What is needed here is a verbatim copy of the records that follow.

[DATA EXCERPTS]
┄┄┄┄┄┄┄┄┄┄

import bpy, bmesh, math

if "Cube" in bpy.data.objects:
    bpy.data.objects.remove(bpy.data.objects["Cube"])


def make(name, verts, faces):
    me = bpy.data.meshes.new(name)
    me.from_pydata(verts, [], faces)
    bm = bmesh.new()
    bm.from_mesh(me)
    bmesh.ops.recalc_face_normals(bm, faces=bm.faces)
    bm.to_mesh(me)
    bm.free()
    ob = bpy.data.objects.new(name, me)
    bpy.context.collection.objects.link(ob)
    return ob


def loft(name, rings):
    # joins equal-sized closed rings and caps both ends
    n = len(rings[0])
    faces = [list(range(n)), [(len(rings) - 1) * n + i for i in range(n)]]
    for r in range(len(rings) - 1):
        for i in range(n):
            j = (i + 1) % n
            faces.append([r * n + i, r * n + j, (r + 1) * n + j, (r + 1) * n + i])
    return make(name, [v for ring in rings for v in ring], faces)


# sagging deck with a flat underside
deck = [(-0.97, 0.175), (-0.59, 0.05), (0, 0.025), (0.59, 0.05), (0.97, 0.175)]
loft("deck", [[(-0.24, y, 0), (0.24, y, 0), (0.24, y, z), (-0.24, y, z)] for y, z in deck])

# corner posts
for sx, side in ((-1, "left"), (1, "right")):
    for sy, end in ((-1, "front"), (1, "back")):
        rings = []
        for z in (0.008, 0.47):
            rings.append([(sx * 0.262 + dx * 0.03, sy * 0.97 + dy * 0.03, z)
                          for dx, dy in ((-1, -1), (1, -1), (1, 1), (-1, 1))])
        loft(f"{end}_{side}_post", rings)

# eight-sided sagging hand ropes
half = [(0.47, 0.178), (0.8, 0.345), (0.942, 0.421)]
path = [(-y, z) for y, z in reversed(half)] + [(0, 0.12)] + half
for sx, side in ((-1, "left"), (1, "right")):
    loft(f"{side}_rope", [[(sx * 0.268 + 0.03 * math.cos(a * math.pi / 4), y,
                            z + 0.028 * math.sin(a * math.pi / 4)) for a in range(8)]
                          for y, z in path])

┄┄┄┄┄┄┄┄┄┄

[WRITTEN REPLY]
import bpy, bmesh, math

if "Cube" in bpy.data.objects:
    bpy.data.objects.remove(bpy.data.objects["Cube"])


def make(name, verts, faces):
    me = bpy.data.meshes.new(name)
    me.from_pydata(verts, [], faces)
    bm = bmesh.new()
    bm.from_mesh(me)
    bmesh.ops.recalc_face_normals(bm, faces=bm.faces)
    bm.to_mesh(me)
    bm.free()
    ob = bpy.data.objects.new(name, me)
    bpy.context.collection.objects.link(ob)
    return ob


def loft(name, rings):
    # joins equal-sized closed rings and caps both ends
    n = len(rings[0])
    faces = [list(range(n)), [(len(rings) - 1) * n + i for i in range(n)]]
    for r in range(len(rings) - 1):
        for i in range(n):
            j = (i + 1) % n
            faces.append([r * n + i, r * n + j, (r + 1) * n + j, (r + 1) * n + i])
    return make(name, [v for ring in rings for v in ring], faces)


# sagging deck with a flat underside
deck = [(-0.97, 0.175), (-0.59, 0.05), (0, 0.025), (0.59, 0.05), (0.97, 0.175)]
loft("deck", [[(-0.24, y, 0), (0.24, y, 0), (0.24, y, z), (-0.24, y, z)] for y, z in deck])

# corner posts
for sx, side in ((-1, "left"), (1, "right")):
    for sy, end in ((-1, "front"), (1, "back")):
        rings = []
        for z in (0.008, 0.47):
            rings.append([(sx * 0.262 + dx * 0.03, sy * 0.97 + dy * 0.03, z)
                          for dx, dy in ((-1, -1), (1, -1), (1, 1), (-1, 1))])
        loft(f"{end}_{side}_post", rings)

# eight-sided sagging hand ropes
half = [(0.47, 0.178), (0.8, 0.345), (0.942, 0.421)]
path = [(-y, z) for y, z in reversed(half)] + [(0, 0.12)] + half
for sx, side in ((-1, "left"), (1, "right")):
    loft(f"{side}_rope", [[(sx * 0.268 + 0.03 * math.cos(a * math.pi / 4), y,
                            z + 0.028 * math.sin(a * math.pi / 4)) for a in range(8)]
                          for y, z in path])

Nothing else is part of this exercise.